Thelveton Saint Andrew Church, nave, south porch and chancel. There is nothing of interest in this church but a traditional font and the Arms of Charles I, these were the words of Cautley.

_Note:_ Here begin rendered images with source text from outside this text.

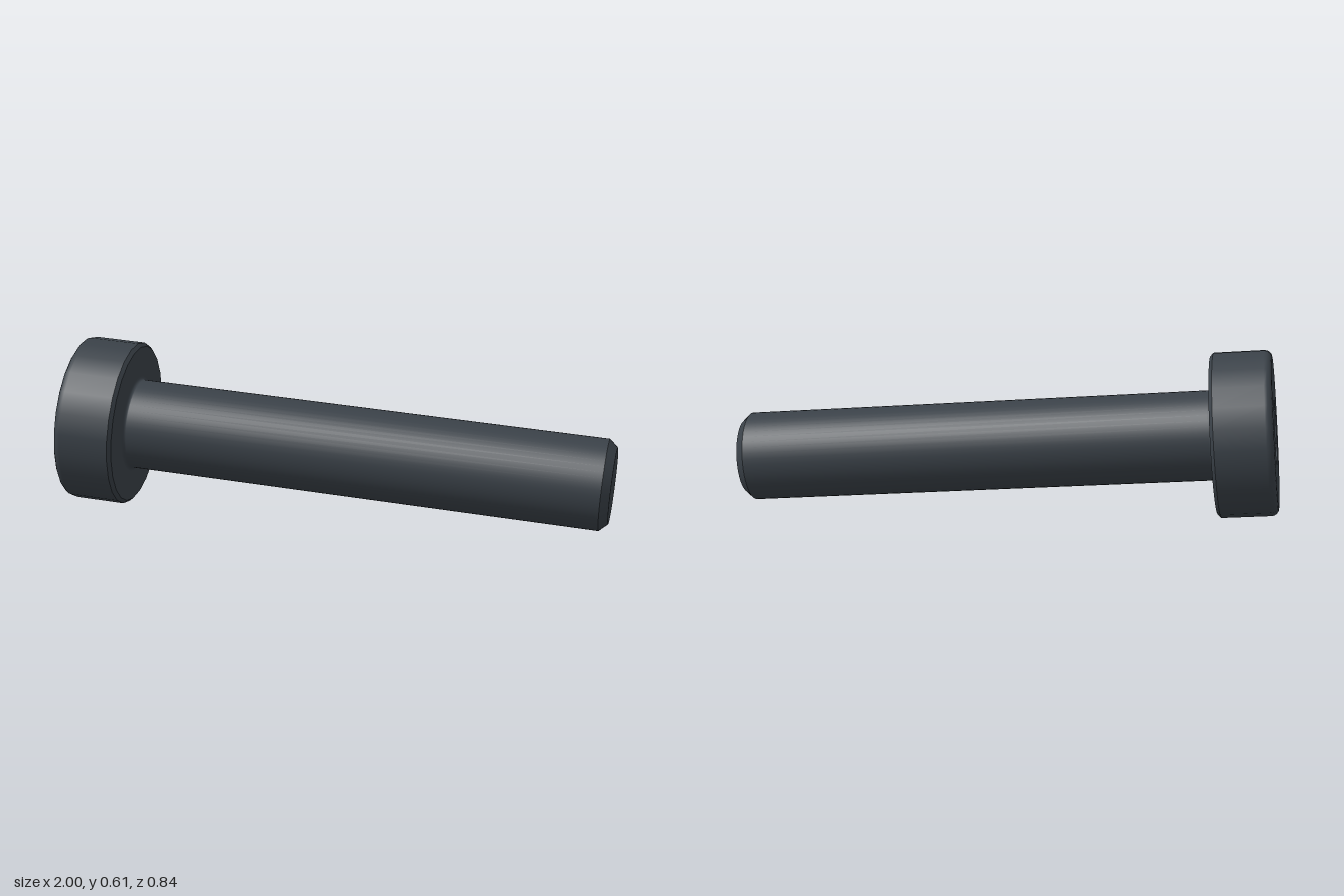
import * as THREE from 'three';
import { mergeGeometries } from 'three/addons/utils/BufferGeometryUtils.js';

// Local frame: the bolt axis is +y, from the tip (0) to the top of the head
const TIP_R = 0.135, SHANK_R = 0.162, HEAD_R = 0.297;
const SEAT = 1.74, TOP = 1.958, ROUND = 0.027;
const HEX_R = 0.125, HEX_DEPTH = 0.15;
const HEAD_SIDES = 24, SHANK_SIDES = 48;

// Revolve separate profile sections, keeping a sharp edge between them
function revolve(sections, sides) {
  return mergeGeometries(sections.map(s =>
    new THREE.LatheGeometry(s.map(([r, y]) => new THREE.Vector2(r, y)), sides)));
}

// Points of a regular polygon in the shape plane
function ring(radius, sides) {
  return Array.from({ length: sides }, (_, i) => {
    const a = i / sides * Math.PI * 2;
    return new THREE.Vector2(radius * Math.sin(a), radius * Math.cos(a));
  });
}

// Quarter-round profile between two directions
function arc(cr, cy, radius, from, to, steps = 4) {
  return Array.from({ length: steps + 1 }, (_, i) => {
    const a = from + (to - from) * i / steps;
    return [cr + radius * Math.cos(a), cy + radius * Math.sin(a)];
  });
}

export function createModel() {
  const model = new THREE.Group();
  const bolt = new THREE.Group();
  bolt.name = 'bolt';
  model.add(bolt);

  const steel = new THREE.MeshStandardMaterial({ color: 0x3a4148 });
  steel.name = 'blackened steel';

  const add = (name, geometry) => {
    const mesh = new THREE.Mesh(geometry, steel);
    mesh.name = name;
    bolt.add(mesh);
  };

  // Shank with chamfered tip and a small fillet below the head
  const fillet = 0.012;
  add('shank', revolve([
    [[0, 0], [TIP_R, 0]],
    [[TIP_R, 0], [SHANK_R, 0.03]],
    [[SHANK_R, 0.03], ...arc(SHANK_R + fillet, SEAT - fillet, fillet, Math.PI, Math.PI / 2)],
  ], SHANK_SIDES));

  // Head underside, chamfer, wall and rounded upper rim
  add('head', revolve([
    [[SHANK_R, SEAT], [HEAD_R - 0.012, SEAT]],
    [[HEAD_R - 0.012, SEAT], [HEAD_R, SEAT + 0.012]],
    [[HEAD_R, SEAT + 0.012], ...arc(HEAD_R - ROUND, TOP - ROUND, ROUND, 0, Math.PI / 2)],
  ], HEAD_SIDES));

  // Flat top of the head, pierced by the hexagon
  const face = new THREE.Shape(ring(HEAD_R - ROUND, HEAD_SIDES));
  face.holes.push(new THREE.Path(ring(HEX_R, 6)));
  add('headTop', new THREE.ShapeGeometry(face).rotateX(-Math.PI / 2).translate(0, TOP, 0));

  // Hexagonal socket: inward walls and floor
  const socket = revolve([
    [[HEX_R, TOP], [HEX_R, TOP - HEX_DEPTH]],
    [[HEX_R, TOP - HEX_DEPTH], [0, TOP - HEX_DEPTH]],
  ], 6).toNonIndexed();
  socket.computeVertexNormals();
  add('hexSocket', socket);

  // Lay the bolt down at its resting angle, one hexagon corner upward
  const axis = new THREE.Vector3(-1, 0.08, -0.213).normalize();
  const side = new THREE.Vector3().crossVectors(axis, new THREE.Vector3(0, 1, 0)).normalize();
  const up = new THREE.Vector3().crossVectors(side, axis);
  bolt.quaternion.setFromRotationMatrix(new THREE.Matrix4().makeBasis(side, axis, up));
  bolt.position.set(0.97, 0.161, 0.27);
  return model;
}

Near Diss, west bell-cot , 1 bell, nave, chancel and south porch. The style is mainly late 13th century with some later insertions. The top of the tower has been rebuilt. The nave and chancel are continuous under one roof. The church has an outside compost toilet.Its red roofed dwellings, its stacks and barns, the small church in the fields and the Elizabethan Hall, are all just off the Roman road to Norwich. Reached by a long avenue of oaks and hiding in trees, the Hall was for centuries the home of the Havers and then the Manns, who gave the village its reading room and built three cottages as a memorial to one of the family who fell in the Great War. They restored the 15th century church, in which is a marble relief of the head of Thomas Mann, with side whiskers. Fine oaks, beeches and pines completely hide the church, which has a bellcot crowning its flint walls. There are many quaintly clipped yews by the graveyard path, and under one of the walls is a Flanders Cross. The interesting things to see are a pretty pillar piscina with flower drain, and a 15th century font with roses, lions, and angels on the bowl, heads of angels under the bowl, and on the stem three mitred bishops, plus a man in a bowler hat, and four bearded saints with wings and books. Thelveton was home of John Stubbs, a great Puritan who died in France in 1591 and was buried on the seashore. He is always cited by historians as proof that, no matter what her severity, her subjects loved Queen Elizabeth with a chivalrous affection no other sovereign ever won. He was arrested for publishing a protest against the proposed marriage of the Queen with the Roman Catholic, and was found guilty and sentenced to have his right hand cut of, the fearful sentence being carried out on a scaffold erected at Westminster. Stubbs, while waiting for mutilation, declared to the crowd that he was warmly attached to the Queen and that the punishment would in no way impair his loyalty. After his had had been struck off, he put off his hat with his left hand, says Old Stow (who was present) and cried aloud. God save the Queen, while the people stood mute with fear. The organ made by Bishop and Sons at the end of the 19th century, made of oak (unusual) This has an inscription to Built by Edward Mann J.P. + AD 1900 Marcus EW Johnson, Rector + George Symonds, churchwarden, and another small brass plaque "In Memory of Winifred May Neale Organist 1928-1982", she was born at Thelveton and is buried in the graveyard.

Thelveton Saint Andrew Church IP21 4EP.